(AIM OF THE EXERCISE) Your job with the data below is to output exactly the lines from the one holding "for i in range(steps" down to the one holding "1.552), (0.15, 1.552)])", both included, and no others.

(RECORDS)
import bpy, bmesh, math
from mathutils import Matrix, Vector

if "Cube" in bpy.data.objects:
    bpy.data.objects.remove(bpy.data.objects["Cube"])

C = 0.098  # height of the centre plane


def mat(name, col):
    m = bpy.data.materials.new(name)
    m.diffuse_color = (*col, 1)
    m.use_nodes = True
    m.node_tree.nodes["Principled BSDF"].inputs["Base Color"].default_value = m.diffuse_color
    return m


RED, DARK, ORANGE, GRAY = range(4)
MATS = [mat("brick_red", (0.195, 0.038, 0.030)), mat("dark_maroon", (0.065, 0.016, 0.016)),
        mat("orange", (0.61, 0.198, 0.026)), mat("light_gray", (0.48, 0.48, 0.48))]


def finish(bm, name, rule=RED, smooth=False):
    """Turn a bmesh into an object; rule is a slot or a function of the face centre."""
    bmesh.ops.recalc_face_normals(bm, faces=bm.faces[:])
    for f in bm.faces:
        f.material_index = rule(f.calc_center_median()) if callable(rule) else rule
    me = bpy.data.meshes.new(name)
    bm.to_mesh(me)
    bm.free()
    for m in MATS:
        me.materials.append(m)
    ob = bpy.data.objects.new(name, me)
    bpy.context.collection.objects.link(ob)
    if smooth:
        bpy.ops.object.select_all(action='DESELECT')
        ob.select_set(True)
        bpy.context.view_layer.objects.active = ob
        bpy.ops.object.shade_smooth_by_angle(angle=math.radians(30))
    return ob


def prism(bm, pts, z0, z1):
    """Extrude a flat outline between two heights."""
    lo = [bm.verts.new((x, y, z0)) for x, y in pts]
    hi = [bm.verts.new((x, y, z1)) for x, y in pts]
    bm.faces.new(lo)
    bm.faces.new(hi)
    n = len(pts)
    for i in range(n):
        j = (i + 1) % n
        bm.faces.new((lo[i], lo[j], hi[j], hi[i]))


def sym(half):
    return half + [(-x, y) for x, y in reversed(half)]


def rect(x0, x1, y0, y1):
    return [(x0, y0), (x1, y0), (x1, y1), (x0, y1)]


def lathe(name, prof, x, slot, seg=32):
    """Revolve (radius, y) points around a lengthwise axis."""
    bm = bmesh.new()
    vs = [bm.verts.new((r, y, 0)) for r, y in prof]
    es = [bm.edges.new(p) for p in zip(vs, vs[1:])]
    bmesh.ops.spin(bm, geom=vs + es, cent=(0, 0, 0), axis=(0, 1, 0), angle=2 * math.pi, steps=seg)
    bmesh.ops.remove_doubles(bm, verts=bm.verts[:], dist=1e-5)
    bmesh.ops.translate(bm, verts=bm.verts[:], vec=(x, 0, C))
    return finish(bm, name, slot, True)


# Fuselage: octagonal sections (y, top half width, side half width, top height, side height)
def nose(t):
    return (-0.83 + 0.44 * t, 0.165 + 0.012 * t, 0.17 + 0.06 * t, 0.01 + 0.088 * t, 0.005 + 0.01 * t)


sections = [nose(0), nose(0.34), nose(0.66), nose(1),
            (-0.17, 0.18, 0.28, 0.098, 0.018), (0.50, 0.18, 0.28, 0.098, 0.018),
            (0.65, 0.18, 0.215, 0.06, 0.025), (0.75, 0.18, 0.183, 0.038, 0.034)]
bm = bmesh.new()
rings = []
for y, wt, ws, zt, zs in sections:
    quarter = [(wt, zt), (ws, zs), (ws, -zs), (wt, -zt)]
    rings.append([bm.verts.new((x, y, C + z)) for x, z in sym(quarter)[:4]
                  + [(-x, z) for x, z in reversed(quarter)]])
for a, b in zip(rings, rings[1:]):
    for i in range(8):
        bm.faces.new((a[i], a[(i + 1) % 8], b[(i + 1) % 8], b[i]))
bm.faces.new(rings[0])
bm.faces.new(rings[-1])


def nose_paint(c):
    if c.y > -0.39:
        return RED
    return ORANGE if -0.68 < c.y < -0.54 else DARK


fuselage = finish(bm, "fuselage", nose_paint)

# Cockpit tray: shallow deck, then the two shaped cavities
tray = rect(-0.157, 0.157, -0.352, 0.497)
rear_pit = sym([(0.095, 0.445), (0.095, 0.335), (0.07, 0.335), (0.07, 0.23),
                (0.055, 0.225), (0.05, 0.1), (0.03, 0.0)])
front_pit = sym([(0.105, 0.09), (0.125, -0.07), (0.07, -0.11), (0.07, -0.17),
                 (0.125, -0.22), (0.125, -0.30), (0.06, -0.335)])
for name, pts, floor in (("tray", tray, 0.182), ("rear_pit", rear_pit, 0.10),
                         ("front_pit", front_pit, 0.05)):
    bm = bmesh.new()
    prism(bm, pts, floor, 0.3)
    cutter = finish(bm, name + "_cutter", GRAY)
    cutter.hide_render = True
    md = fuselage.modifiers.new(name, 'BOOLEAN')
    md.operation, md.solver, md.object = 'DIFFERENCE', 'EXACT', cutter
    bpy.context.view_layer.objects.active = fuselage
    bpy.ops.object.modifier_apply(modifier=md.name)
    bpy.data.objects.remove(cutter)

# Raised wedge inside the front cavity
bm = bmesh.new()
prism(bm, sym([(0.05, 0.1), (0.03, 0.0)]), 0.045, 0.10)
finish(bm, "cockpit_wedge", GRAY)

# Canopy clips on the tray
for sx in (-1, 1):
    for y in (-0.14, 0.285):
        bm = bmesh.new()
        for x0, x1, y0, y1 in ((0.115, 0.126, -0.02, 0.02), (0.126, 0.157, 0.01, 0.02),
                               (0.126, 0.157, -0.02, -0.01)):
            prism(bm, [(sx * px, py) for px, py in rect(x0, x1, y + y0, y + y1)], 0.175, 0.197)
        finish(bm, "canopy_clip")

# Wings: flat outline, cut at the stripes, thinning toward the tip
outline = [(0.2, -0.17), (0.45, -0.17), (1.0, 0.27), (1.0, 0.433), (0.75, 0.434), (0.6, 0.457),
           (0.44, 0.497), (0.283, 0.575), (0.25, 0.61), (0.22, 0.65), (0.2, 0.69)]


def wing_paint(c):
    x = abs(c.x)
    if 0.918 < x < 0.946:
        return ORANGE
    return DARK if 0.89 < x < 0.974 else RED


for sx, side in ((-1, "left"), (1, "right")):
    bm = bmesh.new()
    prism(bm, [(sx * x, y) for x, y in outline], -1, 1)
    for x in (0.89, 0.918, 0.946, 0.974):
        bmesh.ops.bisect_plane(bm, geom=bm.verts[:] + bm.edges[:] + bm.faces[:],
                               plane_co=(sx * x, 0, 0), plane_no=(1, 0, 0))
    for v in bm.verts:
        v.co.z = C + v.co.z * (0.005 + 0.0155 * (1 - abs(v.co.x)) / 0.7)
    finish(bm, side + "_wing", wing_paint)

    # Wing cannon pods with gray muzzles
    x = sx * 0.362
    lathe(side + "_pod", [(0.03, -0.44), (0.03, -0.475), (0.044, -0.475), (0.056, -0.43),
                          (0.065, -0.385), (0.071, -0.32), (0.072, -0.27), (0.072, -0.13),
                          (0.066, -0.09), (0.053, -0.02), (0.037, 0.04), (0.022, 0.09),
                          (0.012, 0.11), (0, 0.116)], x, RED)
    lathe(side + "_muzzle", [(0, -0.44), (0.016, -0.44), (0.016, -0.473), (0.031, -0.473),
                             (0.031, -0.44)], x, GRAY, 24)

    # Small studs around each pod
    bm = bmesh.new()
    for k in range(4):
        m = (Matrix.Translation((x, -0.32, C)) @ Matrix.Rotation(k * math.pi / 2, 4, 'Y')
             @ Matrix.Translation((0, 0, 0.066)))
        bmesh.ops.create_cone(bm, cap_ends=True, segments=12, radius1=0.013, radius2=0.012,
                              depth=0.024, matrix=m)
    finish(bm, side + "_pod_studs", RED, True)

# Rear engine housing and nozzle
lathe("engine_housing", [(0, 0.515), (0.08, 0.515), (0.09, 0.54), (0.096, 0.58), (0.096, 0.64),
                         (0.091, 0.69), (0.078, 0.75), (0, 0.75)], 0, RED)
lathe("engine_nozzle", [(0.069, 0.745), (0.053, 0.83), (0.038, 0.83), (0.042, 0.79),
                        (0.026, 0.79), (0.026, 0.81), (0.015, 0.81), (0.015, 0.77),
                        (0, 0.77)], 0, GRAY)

...

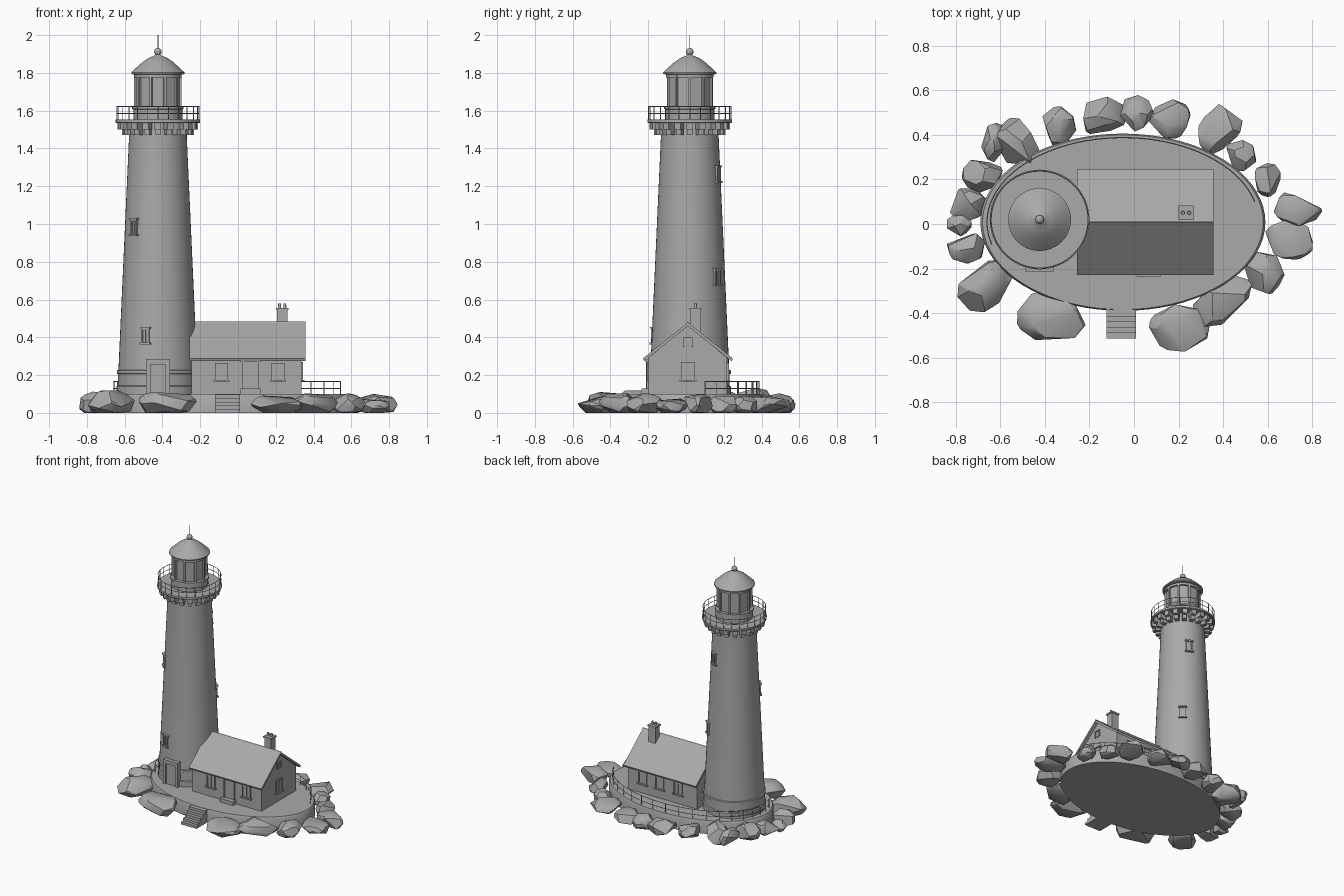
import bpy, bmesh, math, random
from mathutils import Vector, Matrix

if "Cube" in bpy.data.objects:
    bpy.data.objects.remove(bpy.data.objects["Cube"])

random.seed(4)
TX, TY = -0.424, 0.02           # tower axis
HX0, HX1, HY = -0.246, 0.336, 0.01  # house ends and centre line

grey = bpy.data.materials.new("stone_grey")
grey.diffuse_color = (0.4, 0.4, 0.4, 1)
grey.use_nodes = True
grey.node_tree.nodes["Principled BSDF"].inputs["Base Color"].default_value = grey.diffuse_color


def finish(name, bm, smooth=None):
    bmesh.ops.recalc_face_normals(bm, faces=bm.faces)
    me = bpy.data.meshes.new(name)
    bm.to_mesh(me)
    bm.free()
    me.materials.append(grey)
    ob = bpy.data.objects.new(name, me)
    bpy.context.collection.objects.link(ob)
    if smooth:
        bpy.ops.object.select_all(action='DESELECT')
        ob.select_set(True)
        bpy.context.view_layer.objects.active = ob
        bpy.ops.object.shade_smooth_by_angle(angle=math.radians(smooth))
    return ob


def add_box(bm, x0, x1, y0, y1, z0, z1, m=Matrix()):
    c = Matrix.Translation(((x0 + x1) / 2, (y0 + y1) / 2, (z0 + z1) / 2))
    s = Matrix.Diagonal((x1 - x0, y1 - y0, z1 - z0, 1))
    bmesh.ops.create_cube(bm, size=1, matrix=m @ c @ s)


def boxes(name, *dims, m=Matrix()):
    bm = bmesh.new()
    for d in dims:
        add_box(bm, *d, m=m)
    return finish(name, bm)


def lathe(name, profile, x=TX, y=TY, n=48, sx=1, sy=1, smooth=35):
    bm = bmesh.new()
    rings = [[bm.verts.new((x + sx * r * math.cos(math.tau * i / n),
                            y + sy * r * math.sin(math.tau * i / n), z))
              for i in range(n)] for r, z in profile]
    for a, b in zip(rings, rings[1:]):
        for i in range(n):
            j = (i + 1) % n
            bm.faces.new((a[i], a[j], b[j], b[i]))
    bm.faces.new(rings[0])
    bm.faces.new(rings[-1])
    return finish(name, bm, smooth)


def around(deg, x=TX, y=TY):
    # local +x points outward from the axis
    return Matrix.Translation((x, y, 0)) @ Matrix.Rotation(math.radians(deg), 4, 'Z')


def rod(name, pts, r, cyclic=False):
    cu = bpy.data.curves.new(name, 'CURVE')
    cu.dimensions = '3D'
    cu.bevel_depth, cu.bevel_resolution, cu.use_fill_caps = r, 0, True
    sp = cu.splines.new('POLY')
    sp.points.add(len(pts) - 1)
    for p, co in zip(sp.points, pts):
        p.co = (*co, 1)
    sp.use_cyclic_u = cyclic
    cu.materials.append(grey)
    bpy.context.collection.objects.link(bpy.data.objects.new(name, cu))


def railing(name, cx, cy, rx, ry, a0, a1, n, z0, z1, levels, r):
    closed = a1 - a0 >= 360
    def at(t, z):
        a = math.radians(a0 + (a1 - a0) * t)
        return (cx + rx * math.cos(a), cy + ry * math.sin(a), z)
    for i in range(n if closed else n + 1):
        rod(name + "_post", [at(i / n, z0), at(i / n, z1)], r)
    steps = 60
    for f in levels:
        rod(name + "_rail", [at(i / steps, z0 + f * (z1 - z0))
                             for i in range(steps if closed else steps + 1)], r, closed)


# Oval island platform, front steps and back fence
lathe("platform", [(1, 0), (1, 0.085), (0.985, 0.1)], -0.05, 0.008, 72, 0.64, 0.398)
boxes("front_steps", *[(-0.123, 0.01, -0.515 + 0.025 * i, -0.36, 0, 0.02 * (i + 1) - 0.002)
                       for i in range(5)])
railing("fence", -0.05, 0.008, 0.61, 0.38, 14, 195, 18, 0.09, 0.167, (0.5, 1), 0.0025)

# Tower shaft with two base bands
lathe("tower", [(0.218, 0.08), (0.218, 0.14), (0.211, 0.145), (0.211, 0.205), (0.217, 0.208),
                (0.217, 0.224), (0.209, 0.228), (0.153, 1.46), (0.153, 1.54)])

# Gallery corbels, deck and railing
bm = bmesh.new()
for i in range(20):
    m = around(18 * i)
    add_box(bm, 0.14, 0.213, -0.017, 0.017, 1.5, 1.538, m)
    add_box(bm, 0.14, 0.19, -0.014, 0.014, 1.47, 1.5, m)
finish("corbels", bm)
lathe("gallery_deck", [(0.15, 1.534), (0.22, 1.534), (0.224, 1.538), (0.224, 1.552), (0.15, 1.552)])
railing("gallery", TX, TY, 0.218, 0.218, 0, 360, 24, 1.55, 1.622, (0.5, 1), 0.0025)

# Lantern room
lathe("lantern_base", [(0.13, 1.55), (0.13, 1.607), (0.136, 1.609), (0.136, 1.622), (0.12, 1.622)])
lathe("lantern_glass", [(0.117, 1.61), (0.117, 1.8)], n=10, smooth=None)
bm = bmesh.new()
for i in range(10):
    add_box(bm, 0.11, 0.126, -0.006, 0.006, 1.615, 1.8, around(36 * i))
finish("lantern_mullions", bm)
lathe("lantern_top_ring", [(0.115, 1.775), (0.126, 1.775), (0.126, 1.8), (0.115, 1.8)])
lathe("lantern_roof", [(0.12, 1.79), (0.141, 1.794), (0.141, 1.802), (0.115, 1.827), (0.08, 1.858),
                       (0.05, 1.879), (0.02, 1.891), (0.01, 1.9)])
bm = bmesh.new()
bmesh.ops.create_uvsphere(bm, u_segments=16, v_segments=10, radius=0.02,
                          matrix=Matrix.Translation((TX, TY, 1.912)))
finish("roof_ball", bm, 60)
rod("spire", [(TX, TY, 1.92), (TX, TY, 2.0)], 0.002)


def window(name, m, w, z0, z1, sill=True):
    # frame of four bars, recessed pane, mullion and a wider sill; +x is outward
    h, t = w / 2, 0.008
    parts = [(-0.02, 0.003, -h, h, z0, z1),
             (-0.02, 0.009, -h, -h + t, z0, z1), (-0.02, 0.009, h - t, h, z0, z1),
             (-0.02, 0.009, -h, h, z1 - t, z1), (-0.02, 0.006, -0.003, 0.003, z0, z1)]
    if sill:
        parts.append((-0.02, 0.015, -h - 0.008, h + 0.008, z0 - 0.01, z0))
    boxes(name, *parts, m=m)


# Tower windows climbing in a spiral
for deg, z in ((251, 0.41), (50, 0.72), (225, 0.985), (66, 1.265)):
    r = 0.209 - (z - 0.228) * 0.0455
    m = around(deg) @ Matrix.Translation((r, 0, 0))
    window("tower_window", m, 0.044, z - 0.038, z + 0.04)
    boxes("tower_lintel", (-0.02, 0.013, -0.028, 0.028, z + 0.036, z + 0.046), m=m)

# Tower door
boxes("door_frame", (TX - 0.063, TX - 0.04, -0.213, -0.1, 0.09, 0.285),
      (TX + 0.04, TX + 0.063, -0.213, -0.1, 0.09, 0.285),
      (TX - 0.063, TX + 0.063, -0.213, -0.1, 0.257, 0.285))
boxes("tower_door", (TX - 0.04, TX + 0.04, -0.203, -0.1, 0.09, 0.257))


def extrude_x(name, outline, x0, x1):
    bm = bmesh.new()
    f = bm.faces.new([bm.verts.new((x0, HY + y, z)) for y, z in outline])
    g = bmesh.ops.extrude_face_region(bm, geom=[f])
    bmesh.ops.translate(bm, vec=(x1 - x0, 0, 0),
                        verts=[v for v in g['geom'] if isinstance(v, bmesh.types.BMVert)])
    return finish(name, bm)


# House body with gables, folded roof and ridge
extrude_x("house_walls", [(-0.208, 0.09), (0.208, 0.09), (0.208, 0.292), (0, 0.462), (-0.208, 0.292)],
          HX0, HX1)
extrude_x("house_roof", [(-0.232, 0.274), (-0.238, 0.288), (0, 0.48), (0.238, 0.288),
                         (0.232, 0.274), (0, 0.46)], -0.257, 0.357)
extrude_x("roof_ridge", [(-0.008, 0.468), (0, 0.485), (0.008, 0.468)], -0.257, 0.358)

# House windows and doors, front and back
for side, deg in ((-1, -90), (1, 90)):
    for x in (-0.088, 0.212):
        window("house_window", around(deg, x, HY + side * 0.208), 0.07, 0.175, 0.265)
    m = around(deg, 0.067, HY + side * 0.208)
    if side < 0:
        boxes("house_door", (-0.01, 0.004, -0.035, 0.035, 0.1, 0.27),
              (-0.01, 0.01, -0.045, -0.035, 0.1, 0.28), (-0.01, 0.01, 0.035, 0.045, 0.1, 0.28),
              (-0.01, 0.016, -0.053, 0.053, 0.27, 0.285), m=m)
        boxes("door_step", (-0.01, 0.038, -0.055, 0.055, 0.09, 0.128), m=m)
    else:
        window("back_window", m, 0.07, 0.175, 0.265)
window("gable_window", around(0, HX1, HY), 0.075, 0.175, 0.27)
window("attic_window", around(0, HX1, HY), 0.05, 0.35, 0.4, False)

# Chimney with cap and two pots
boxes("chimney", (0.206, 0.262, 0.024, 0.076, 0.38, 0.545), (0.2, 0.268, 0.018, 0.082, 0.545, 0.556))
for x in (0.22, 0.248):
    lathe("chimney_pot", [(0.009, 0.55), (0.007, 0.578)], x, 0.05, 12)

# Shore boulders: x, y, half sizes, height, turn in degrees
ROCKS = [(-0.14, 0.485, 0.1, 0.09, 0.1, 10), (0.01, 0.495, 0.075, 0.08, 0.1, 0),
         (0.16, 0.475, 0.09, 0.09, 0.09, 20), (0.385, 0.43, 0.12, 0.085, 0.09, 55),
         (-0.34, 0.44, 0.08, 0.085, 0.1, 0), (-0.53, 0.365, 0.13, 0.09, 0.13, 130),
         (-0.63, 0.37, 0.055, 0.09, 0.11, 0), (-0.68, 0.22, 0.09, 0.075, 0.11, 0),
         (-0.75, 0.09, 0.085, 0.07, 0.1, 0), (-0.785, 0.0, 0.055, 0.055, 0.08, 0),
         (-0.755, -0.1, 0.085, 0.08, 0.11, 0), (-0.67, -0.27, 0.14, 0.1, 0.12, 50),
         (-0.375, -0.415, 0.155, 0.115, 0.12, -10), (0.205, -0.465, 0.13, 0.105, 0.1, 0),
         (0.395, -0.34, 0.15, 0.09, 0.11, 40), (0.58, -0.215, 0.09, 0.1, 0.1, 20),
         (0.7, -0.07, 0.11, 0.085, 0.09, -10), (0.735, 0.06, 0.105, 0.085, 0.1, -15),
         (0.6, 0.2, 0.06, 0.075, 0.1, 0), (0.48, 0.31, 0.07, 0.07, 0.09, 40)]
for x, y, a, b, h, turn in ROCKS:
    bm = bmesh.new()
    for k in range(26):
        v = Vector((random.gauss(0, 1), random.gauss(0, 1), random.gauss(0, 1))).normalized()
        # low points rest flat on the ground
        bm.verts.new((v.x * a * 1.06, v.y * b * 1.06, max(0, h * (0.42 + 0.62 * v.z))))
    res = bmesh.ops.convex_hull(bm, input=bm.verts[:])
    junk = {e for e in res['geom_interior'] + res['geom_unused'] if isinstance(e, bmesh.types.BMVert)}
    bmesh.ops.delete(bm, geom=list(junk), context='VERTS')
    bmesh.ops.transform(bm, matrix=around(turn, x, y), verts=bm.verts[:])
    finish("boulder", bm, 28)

...

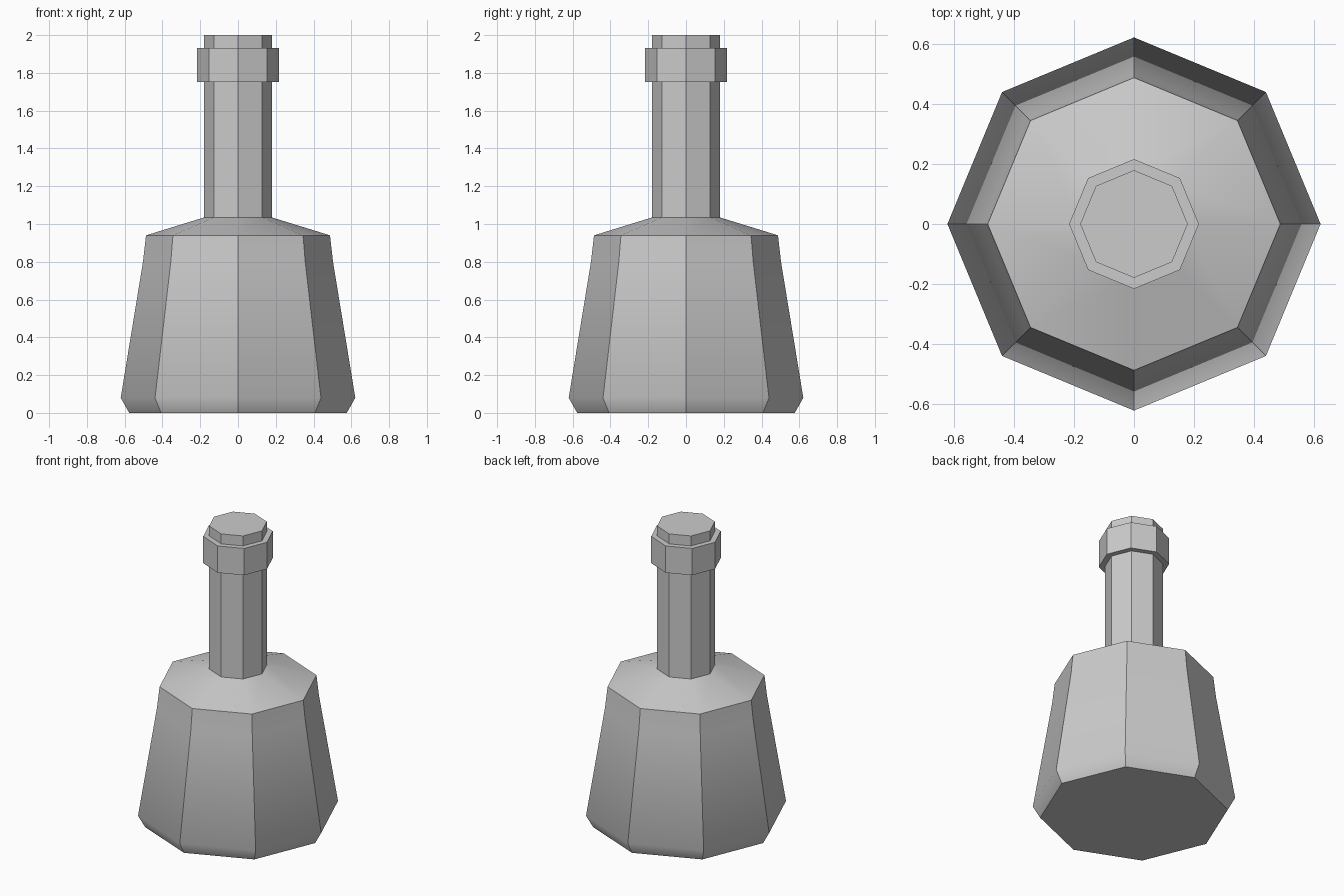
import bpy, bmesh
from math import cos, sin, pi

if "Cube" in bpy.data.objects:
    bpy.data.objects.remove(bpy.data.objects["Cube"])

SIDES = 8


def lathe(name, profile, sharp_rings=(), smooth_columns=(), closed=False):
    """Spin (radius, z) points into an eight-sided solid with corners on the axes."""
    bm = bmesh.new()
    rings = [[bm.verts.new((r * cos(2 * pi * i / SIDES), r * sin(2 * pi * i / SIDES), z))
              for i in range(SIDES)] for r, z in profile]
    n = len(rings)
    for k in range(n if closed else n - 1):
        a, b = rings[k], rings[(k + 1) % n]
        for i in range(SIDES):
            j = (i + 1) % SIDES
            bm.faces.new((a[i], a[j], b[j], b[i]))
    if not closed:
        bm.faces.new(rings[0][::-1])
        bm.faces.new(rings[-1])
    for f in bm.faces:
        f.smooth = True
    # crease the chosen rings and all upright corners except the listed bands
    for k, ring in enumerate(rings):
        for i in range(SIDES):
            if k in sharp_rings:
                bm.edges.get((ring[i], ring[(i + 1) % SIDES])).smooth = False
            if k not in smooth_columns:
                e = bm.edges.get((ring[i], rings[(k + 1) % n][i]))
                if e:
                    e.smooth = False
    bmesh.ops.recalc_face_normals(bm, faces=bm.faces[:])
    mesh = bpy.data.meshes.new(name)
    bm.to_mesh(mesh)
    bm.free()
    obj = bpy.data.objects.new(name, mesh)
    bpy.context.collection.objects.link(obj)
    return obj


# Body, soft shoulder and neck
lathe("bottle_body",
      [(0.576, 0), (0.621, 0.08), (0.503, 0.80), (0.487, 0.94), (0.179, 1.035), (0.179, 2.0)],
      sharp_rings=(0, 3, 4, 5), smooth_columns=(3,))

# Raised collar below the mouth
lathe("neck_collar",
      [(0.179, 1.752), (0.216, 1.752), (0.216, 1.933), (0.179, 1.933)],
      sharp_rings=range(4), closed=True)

(TASK RESULT)
                             for i in range(steps if closed else steps + 1)], r, closed)


# Oval island platform, front steps and back fence
lathe("platform", [(1, 0), (1, 0.085), (0.985, 0.1)], -0.05, 0.008, 72, 0.64, 0.398)
boxes("front_steps", *[(-0.123, 0.01, -0.515 + 0.025 * i, -0.36, 0, 0.02 * (i + 1) - 0.002)
                       for i in range(5)])
railing("fence", -0.05, 0.008, 0.61, 0.38, 14, 195, 18, 0.09, 0.167, (0.5, 1), 0.0025)

# Tower shaft with two base bands
lathe("tower", [(0.218, 0.08), (0.218, 0.14), (0.211, 0.145), (0.211, 0.205), (0.217, 0.208),
                (0.217, 0.224), (0.209, 0.228), (0.153, 1.46), (0.153, 1.54)])

# Gallery corbels, deck and railing
bm = bmesh.new()
for i in range(20):
    m = around(18 * i)
    add_box(bm, 0.14, 0.213, -0.017, 0.017, 1.5, 1.538, m)
    add_box(bm, 0.14, 0.19, -0.014, 0.014, 1.47, 1.5, m)
finish("corbels", bm)
lathe("gallery_deck", [(0.15, 1.534), (0.22, 1.534), (0.224, 1.538), (0.224, 1.552), (0.15, 1.552)])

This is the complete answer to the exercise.